- Use this object lesson to spring into a discussion about a situation or problem that requires that we look at the viewpoints of others to arrive at a workable solution. Explain that each person has a “point of view” and that when looking at or discussing issues people may use facts, opinions, or personal biases to defend and persuade others to see her or his point of view. Resolving issues and evaluating situations requires that we look at the viewpoints of others to arrive at workable solutions, to form realistic conclusions, or to make our own evidence-based decisions. Have a ball, and remind students that it is okay to agree to disagree. Life’s problems can be turned into issues that aren't so easy to solve, but by teaching your students to look at the facts in the context of various viewpoints they will hopefully become problem solvers and be able to make decisions.
- The folktale, “The Blind Men and the Elephant” may also be useful to further note different perceptions.
Possible Point-of-view Topics
- Use of antibiotics in dairy production
- Genetically Engineered (GMO) Foods
- Organic vs. Conventional Farming
- Plant-based Burgers vs. Traditional Beef
- World Food Sustainability
- Water use in agriculture
- Farm labor shortages
- Plastic bags vs paper bags vs cloth bags
- Food waste and ugly produce
- Lab grown meat
- Taxes on "junk food"
- Climate change
Identifying Credible Sources
This object lesson can be useful in teaching students how to identify credible research sources. As students evaluate information to make their own conclusions, they may need some guidance concerning credible sources. Here are a few tips:
- Recognize the differences between published and unpublished information. Just because something is published doesn’t mean it’s credible. Be especially careful when evaluating internet sources.
- Consider the date of the publication. Are the facts presented still relevant?
- Check out the authors. What are their credentials? Look at other publications by the same authors to determine any biases and consider the organizations they represent. Is there a conflict of interest?
- Determine if cited facts in a publication are derived from credible, published, peer reviewed, objective sources.
- Look for concurrence of facts between various credible sources.
- Evaluate the organization or the author’s use of a particular media choice and tone. Is he or she trying to incite, market to, or manipulate a particular audience? What stake does the author have in getting the reader to agree with him or her?
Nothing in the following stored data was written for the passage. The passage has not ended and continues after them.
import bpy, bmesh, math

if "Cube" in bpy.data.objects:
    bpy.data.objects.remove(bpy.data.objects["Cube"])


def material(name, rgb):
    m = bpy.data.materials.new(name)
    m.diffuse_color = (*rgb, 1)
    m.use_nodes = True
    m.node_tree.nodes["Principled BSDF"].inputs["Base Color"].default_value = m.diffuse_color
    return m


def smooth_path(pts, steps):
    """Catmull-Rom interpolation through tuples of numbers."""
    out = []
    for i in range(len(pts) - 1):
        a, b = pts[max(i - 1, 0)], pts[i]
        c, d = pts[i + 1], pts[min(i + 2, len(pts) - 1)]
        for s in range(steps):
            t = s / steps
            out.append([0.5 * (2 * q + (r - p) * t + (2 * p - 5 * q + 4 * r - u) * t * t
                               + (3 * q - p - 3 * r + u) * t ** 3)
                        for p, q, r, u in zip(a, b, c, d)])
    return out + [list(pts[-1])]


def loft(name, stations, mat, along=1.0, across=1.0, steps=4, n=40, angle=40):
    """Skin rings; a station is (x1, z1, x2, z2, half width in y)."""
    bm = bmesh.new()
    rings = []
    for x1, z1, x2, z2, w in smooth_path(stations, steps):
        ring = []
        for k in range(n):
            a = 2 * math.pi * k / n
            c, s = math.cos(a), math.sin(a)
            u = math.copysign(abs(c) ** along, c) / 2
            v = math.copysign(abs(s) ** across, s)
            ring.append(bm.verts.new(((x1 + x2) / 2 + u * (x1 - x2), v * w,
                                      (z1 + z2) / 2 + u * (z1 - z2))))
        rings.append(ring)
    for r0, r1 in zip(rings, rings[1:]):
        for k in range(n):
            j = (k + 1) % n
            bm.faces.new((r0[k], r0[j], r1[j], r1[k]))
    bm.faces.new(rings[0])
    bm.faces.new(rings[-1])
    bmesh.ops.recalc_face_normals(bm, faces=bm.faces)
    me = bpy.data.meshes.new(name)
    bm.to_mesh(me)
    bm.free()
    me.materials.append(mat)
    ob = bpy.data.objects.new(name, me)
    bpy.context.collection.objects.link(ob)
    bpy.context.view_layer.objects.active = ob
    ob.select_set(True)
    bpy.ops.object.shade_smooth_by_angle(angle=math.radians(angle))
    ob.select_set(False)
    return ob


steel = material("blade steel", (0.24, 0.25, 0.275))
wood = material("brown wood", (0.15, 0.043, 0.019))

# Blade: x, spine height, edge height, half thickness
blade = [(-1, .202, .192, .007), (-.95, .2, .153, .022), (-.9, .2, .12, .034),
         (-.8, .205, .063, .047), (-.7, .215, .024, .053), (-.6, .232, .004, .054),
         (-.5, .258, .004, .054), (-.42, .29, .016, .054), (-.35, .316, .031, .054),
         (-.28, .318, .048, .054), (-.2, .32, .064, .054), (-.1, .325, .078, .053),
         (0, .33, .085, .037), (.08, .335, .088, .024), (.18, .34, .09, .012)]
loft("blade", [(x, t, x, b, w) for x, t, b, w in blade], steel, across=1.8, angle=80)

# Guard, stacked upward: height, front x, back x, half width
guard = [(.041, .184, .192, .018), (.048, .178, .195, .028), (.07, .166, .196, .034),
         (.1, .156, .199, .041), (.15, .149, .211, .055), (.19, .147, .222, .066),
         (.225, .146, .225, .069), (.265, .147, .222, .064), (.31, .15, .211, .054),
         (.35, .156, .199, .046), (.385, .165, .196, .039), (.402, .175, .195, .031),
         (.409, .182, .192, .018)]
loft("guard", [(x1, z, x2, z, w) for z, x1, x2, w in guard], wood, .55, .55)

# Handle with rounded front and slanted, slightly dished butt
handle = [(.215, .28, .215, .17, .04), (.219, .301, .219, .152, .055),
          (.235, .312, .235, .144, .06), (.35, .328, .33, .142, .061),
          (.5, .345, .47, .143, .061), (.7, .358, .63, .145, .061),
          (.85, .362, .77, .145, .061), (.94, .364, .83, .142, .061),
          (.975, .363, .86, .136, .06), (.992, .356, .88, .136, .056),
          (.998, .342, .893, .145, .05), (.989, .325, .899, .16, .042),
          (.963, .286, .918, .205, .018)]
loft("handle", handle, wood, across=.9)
- Is the source of the information selling a product or service?
National Center for Agricultural Literacy
Lessons Associated with this Resource